When your skin is cut, pierced or scraped, blood vessels in the area are damaged or opened. This causes you to bleed. Bleeding is the body’s response to damage to skin, bone or internal organs. Sometimes if the skin damage is only minimal there will not be any bleeding, but these injuries are often very painful.
For the skin damage, bleeding helps to clean out a wound and blood starts to clot which closes the skin again. However, sometimes the damage to the blood vessels in the skin, or other body part, is so large, there may be excessive bleeding. This can cause the body to go into shock or to lose so much blood the person dies.
If a person is bleeding profusely, be on the lookout for symptoms of shock. Cold, clammy skin, a weakened pulse, and loss of consciousness can all indicate that a person is about to go into shock from blood loss. Even in cases of moderate blood loss, the bleeding person may feel lightheaded or nauseous.
What’s the Danger?
You can’t always see how serious a cut or wound is just by the amount it bleeds. Serious injuries can bleed very little, but cuts on the head, face, and mouth often bleed a lot. This is because those areas contain a lot of blood vessels.
Abdominal and chest wounds can be quite serious. This is because internal organs may be damaged. This can cause internal bleeding as well as shock.
Before you begin to treat an injury, you should identify its severity as best you can. There are some situations in which you shouldn’t try to administer any kind of first aid at all. If you suspect that there’s internal bleeding or if there’s an embedded object surrounding the site of the injury, immediately call 911 or your local emergency services.
How to Protect Yourself
6 easy ways to manage bleeding, cuts, and wounds
- Keep yourself safe
- Call 911 1st in an emergency.
- Assess the scene and proceed with care only if it’s safe to do so.
- Put on proper personal protective equipment (PPE) to protect yourself from blood and other potentially infectious materials (OPIM).
- To call 911 or not to call
Call 911 if:
- bleeding is severe;
- you suspect internal bleeding;
- there is an abdominal or chest wound;
- bleeding can’t be stopped after 10 minutes of firm and steady pressure;
- blood spurts out of wound;
- you are not sure if the person needs EMS care
– better to be safe than sorry.
- Help the injured person
- Lie down.
- Keep warm.
- Keep calm.
- Clear the wound area
- Wear disposable protective gloves if available.
- Remove clothing or debris on the wound.
- Leave large or deeply embedded objects.
- Don’t attempt to clean the wound or probe it.
- Try to stop the bleeding
- Put a sterile bandage, clean cloth or gauze on the wound.
- Press the bandage firmly with your palm to control bleeding.
- Keep the pressure on until the bleeding stops. This takes about 10 minutes – do not be tempted to lift the bandage to check!
- If blood soaks through the material, don’t remove it. Put more cloth or gauze on top of it and continue to apply pressure.
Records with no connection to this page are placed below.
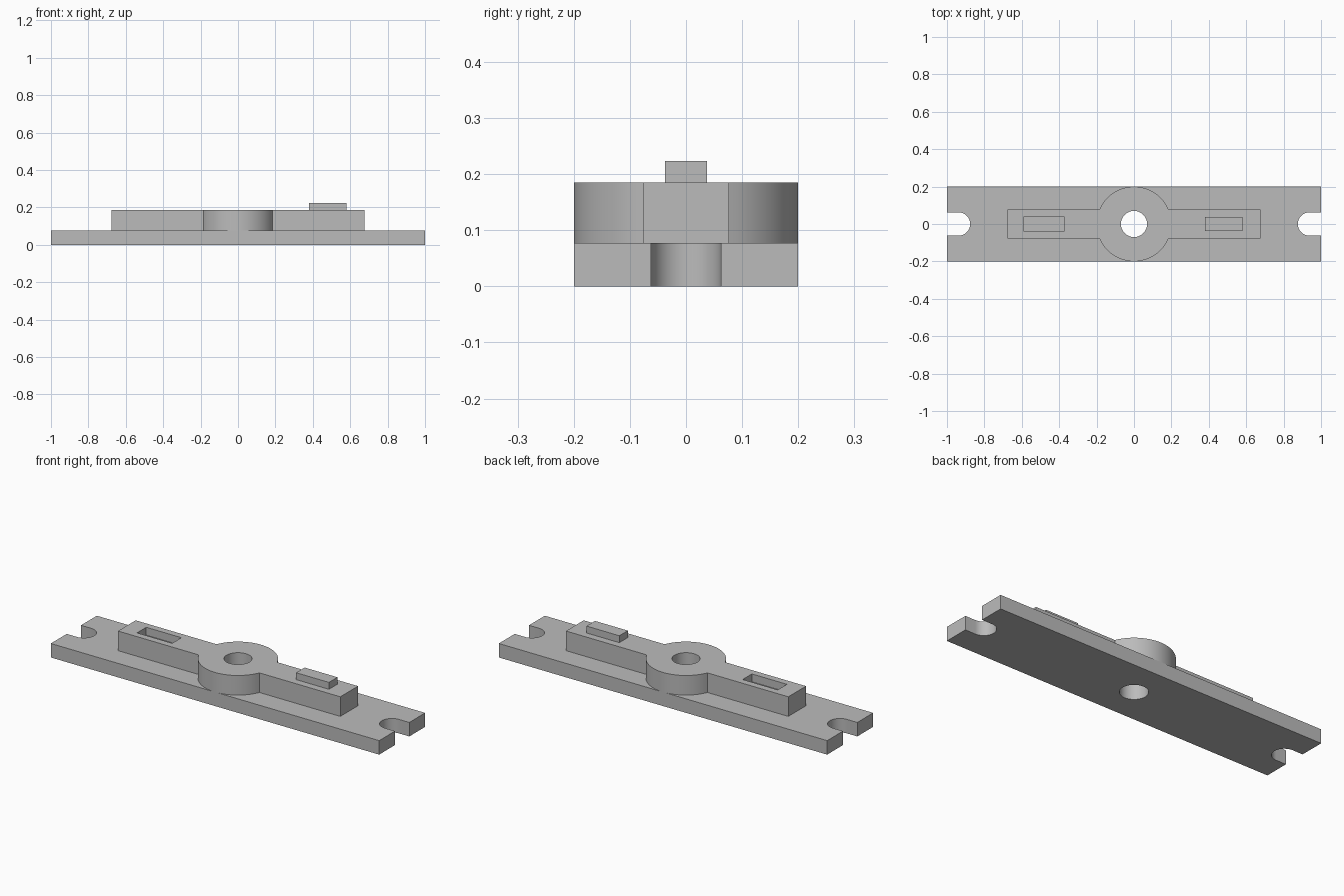
import bpy, bmesh
from math import sin, cos, pi, asin

if "Cube" in bpy.data.objects:
    bpy.data.objects.remove(bpy.data.objects["Cube"])

PLATE_TOP, BAR_TOP, PEG_TOP = 0.077, 0.185, 0.223
HALF_DEPTH, BAR_HALF, BAR_END = 0.2, 0.077, 0.677
NOTCH_R, HOLE_R = 0.062, 0.07

grey = bpy.data.materials.new("grey_plastic")
grey.use_nodes = True
colour = (0.5, 0.5, 0.5, 1)
grey.diffuse_color = colour
grey.node_tree.nodes["Principled BSDF"].inputs["Base Color"].default_value = colour


def arc(cx, radius, start, end, steps):
    """Points on an arc centred on the x axis."""
    return [(cx + radius * cos(start + (end - start) * i / steps),
             radius * sin(start + (end - start) * i / steps)) for i in range(steps + 1)]


def rectangle(x0, x1, half):
    return [(x0, -half), (x1, -half), (x1, half), (x0, half)]


def turned(points):
    """Add the same outline turned half way round, to close a symmetric profile."""
    return points + [(-x, -y) for x, y in points]


def prism(name, outline, z0, z1):
    """Extrude a flat outline from z0 to z1."""
    bm = bmesh.new()
    face = bm.faces.new([bm.verts.new((x, y, z0)) for x, y in outline])
    top = bmesh.ops.extrude_face_region(bm, geom=[face])["geom"]
    bmesh.ops.translate(bm, vec=(0, 0, z1 - z0),
                        verts=[v for v in top if isinstance(v, bmesh.types.BMVert)])
    bmesh.ops.recalc_face_normals(bm, faces=bm.faces)
    mesh = bpy.data.meshes.new(name)
    bm.to_mesh(mesh)
    bm.free()
    mesh.materials.append(grey)
    obj = bpy.data.objects.new(name, mesh)
    bpy.context.collection.objects.link(obj)
    return obj


def activate(obj):
    bpy.ops.object.select_all(action="DESELECT")
    obj.select_set(True)
    bpy.context.view_layer.objects.active = obj


def cut(obj, outline, z0, z1):
    """Cut a prism out of an object."""
    cutter = prism("cutter", outline, z0, z1)
    cutter.hide_render = True
    mod = obj.modifiers.new("cut", "BOOLEAN")
    mod.operation, mod.solver, mod.object = "DIFFERENCE", "EXACT", cutter
    activate(obj)
    bpy.ops.object.modifier_apply(modifier=mod.name)
    bpy.data.objects.remove(cutter)


# Base plate with a round-ended slot in each end
notch = arc(1 - 2 * NOTCH_R + NOTCH_R, NOTCH_R, -pi / 2, -3 * pi / 2, 24)
half_plate = [(1, -HALF_DEPTH), (1, -NOTCH_R)] + notch + [(1, NOTCH_R), (1, HALF_DEPTH)]
base_plate = prism("base_plate", turned(half_plate), 0, PLATE_TOP)

# Raised bar that swells into a round hub
meet = asin(BAR_HALF / HALF_DEPTH)
half_bar = [(BAR_END, -BAR_HALF), (BAR_END, BAR_HALF)] + arc(0, HALF_DEPTH, meet, pi - meet, 32)
hub_bar = prism("hub_bar", turned(half_bar), PLATE_TOP, BAR_TOP)

# Centre hole through both layers
for part in (base_plate, hub_bar):
    cut(part, arc(0, HOLE_R, 0, 2 * pi, 48)[:-1], -0.1, 0.3)

# Socket on the right arm, matching peg on the left arm
cut(hub_bar, rectangle(-0.587, -0.373, 0.04), BAR_TOP - 0.043, 0.3)
peg = prism("locating_peg", rectangle(0.38, 0.58, 0.037), BAR_TOP, PEG_TOP)

# Smooth round walls, crisp edges
for part in (base_plate, hub_bar):
    activate(part)
    bpy.ops.object.shade_smooth_by_angle(angle=pi / 6)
- If the wound is on the arm or leg, raise limb above the heart, if possible, to help slow bleeding.
- Maintain pressure by binding the wound with a thick bandage or a piece of clean cloth and secure with tape. Do not put direct pressure on an eye injury or embedded object.
- Do not apply a tourniquet unless you have been trained. A wrongly applied tourniquet can cause significant and lasting damage to the limb.
- Don’t need 911?
- Wash the wound with clean, warm, slightly soapy water and a clean cloth. Do not use iodine or hydrogen peroxide.
- Rinse it well under running water to rinse any debris and soap out.
- Pat it dry with the cloth and cover with a dressing.
- You can use an antiseptic ointment if you wish.
- Keep the wound covered with a dressing or bandage.
- If the wound becomes increasingly painful, or if the area around the wound becomes hot, red and/swollen, seek medical advice.
It is normal for a person to bleed if they suffer a cut or wound. However, if the cut or wound is significant this can lead to serious bleeding and blood loss. Knowing the steps to provide first aid for bleeding, cuts, and wounds can control blood loss and minimize the